• Work task
Every line of the data that includes "push" should be copied out.
::::
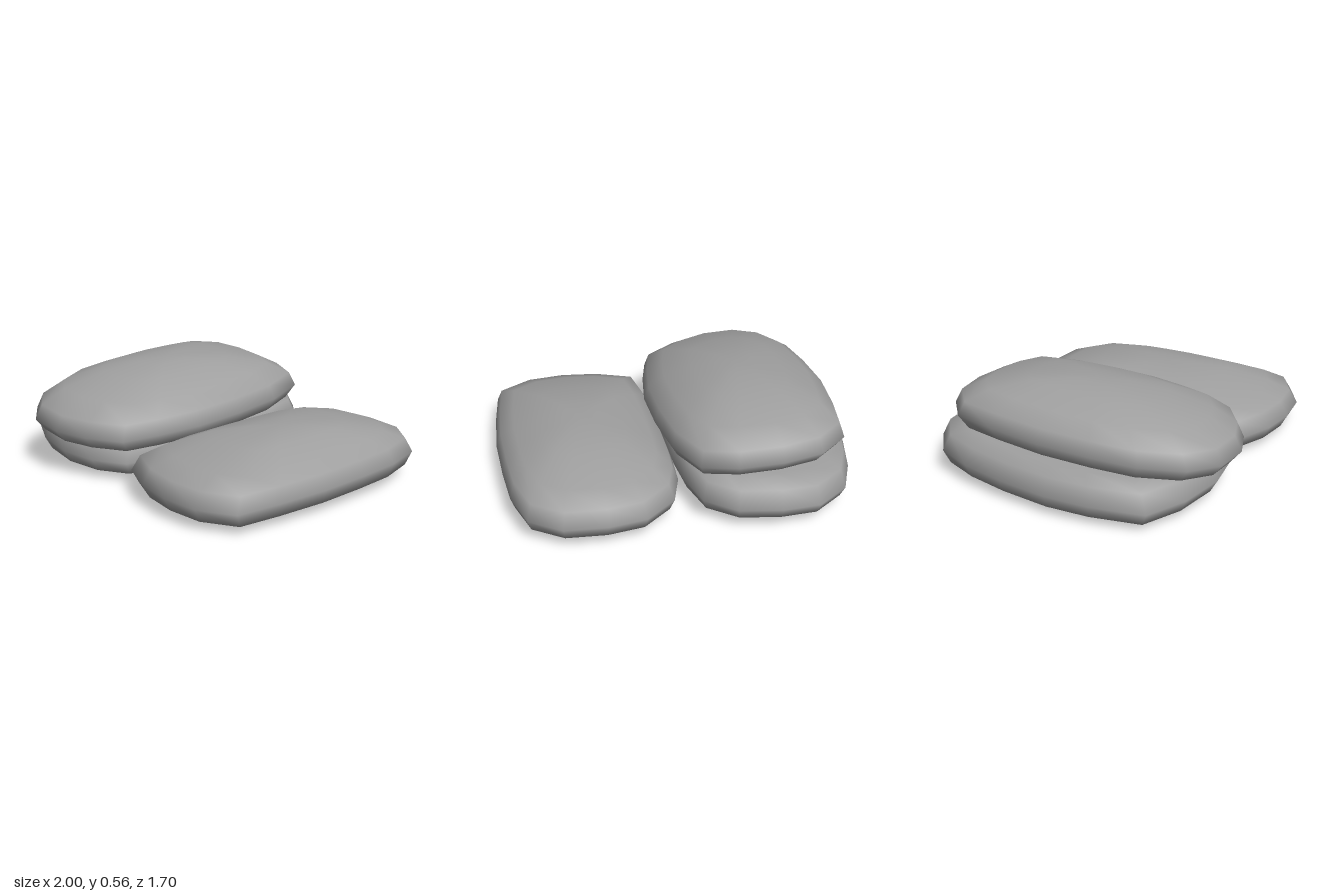
import * as THREE from 'three';

const material = new THREE.MeshStandardMaterial({ color: 0x9f9f9f, side: THREE.DoubleSide });

// A stuffed sack: one plan outline [x, z] (clockwise from above) is scaled
// through a profile of [scale, height] rings, bottom to top.
// The innermost bottom ring is squared off, and left open unless closed is set.
function makeSack({ name, outline, centre, base, tiltX, tiltZ, profile, crown, closed }) {
  const [cx, cz] = centre;
  const local = outline.map(([x, z]) => [x - cx, z - cz]);
  const hx = Math.max(...local.map(p => Math.abs(p[0])));
  const hz = Math.max(...local.map(p => Math.abs(p[1])));
  const n = local.length;
  const positions = [], indices = [];
  const add = (x, y, z) => positions.push(cx + x, base + y + tiltX * x + tiltZ * z, cz + z);

  profile.forEach(([scale, y], ring) => {
    for (const [x, z] of local) {
      const square = 1 / Math.max(Math.abs(x) / hx, Math.abs(z) / hz);
      const s = ring === 0 ? scale * square : scale;
      add(x * s, y, z * s);
    }
  });

  for (let i = 0; i < profile.length - 1; i++) {
    for (let j = 0; j < n; j++) {
      const k = (j + 1) % n;
      const a = i * n + j, b = i * n + k, c = b + n, d = a + n;
      indices.push(a, d, c, a, c, b);
    }
  }

  // Top crown, and the underside when closed
  const last = (profile.length - 1) * n, top = profile.length * n;
  add(0, crown, 0);
  for (let j = 0; j < n; j++) indices.push(last + j, top, last + (j + 1) % n);
  if (closed) {
    add(0, profile[0][1], 0);
    for (let j = 0; j < n; j++) indices.push(top + 1, j, (j + 1) % n);
  }

  const geometry = new THREE.BufferGeometry();
  geometry.setAttribute('position', new THREE.Float32BufferAttribute(positions, 3));
  geometry.setIndex(indices);
  geometry.computeVertexNormals();
  const mesh = new THREE.Mesh(geometry, material);
  mesh.name = name;
  return mesh;
}

export function createModel() {
  const group = new THREE.Group();
  group.name = 'sackPile';

  // Sack lying alone on the left
  group.add(makeSack({
    name: 'leftSack',
    outline: [
      [0.05, 0.05], [0.05, -0.25], [0.06, -0.46], [0.12, -0.65], [0.29, -0.79], [0.5, -0.82],
      [0.73, -0.8], [0.9, -0.68], [0.97, -0.45], [0.99, -0.2], [1, 0.1], [0.98, 0.4],
      [0.95, 0.65], [0.76, 0.76], [0.54, 0.78], [0.32, 0.75], [0.1, 0.66], [0.06, 0.4],
    ],
    centre: [0.52, -0.02], base: 0.14, tiltX: 0, tiltZ: -0.015,
    profile: [[0.48, -0.13], [0.74, -0.115], [0.95, -0.08], [1, -0.005], [0.94, 0.075],
      [0.78, 0.125], [0.48, 0.185], [0.2, 0.203]],
    crown: 0.205,
  }));

  // Sack under the stack on the right
  group.add(makeSack({
    name: 'lowerRightSack',
    outline: [
      [-1, 0.05], [-0.96, -0.25], [-0.9, -0.5], [-0.81, -0.71], [-0.63, -0.84], [-0.42, -0.85],
      [-0.19, -0.81], [-0.03, -0.68], [0.03, -0.45], [0.05, -0.2], [0.05, 0.1], [0.04, 0.38],
      [0, 0.62], [-0.18, 0.72], [-0.42, 0.75], [-0.7, 0.7], [-0.93, 0.59], [-0.99, 0.3],
    ],
    centre: [-0.47, -0.05], base: 0.13, tiltX: 0.01, tiltZ: -0.015,
    profile: [[0.47, -0.12], [0.74, -0.11], [0.95, -0.075], [1, -0.005], [0.94, 0.09],
      [0.78, 0.12], [0.48, 0.13], [0.2, 0.13]],
    crown: 0.13,
  }));

  // Sack resting on top, leaning toward the front
  group.add(makeSack({
    name: 'upperRightSack',
    outline: [
      [-0.9, -0.05], [-0.87, -0.35], [-0.83, -0.58], [-0.67, -0.71], [-0.45, -0.745],
      [-0.21, -0.73], [-0.02, -0.66], [0.08, -0.4], [0.115, -0.1], [0.12, 0.2], [0.08, 0.46],
      [0.03, 0.66], [-0.15, 0.78], [-0.34, 0.845], [-0.57, 0.835], [-0.74, 0.72],
      [-0.85, 0.5], [-0.885, 0.25],
    ],
    centre: [-0.39, 0.05], base: 0.325, tiltX: -0.05, tiltZ: -0.055,
    profile: [[0.5, -0.11], [0.76, -0.108], [0.93, -0.08], [1, -0.01], [0.95, 0.07],
      [0.78, 0.143], [0.48, 0.204], [0.2, 0.228]],
    crown: 0.23, closed: true,
  }));

  return group;
}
::::
• Problem solution
  const add = (x, y, z) => positions.push(cx + x, base + y + tiltX * x + tiltZ * z, cz + z);
      indices.push(a, d, c, a, c, b);
  for (let j = 0; j < n; j++) indices.push(last + j, top, last + (j + 1) % n);
    for (let j = 0; j < n; j++) indices.push(top + 1, j, (j + 1) % n);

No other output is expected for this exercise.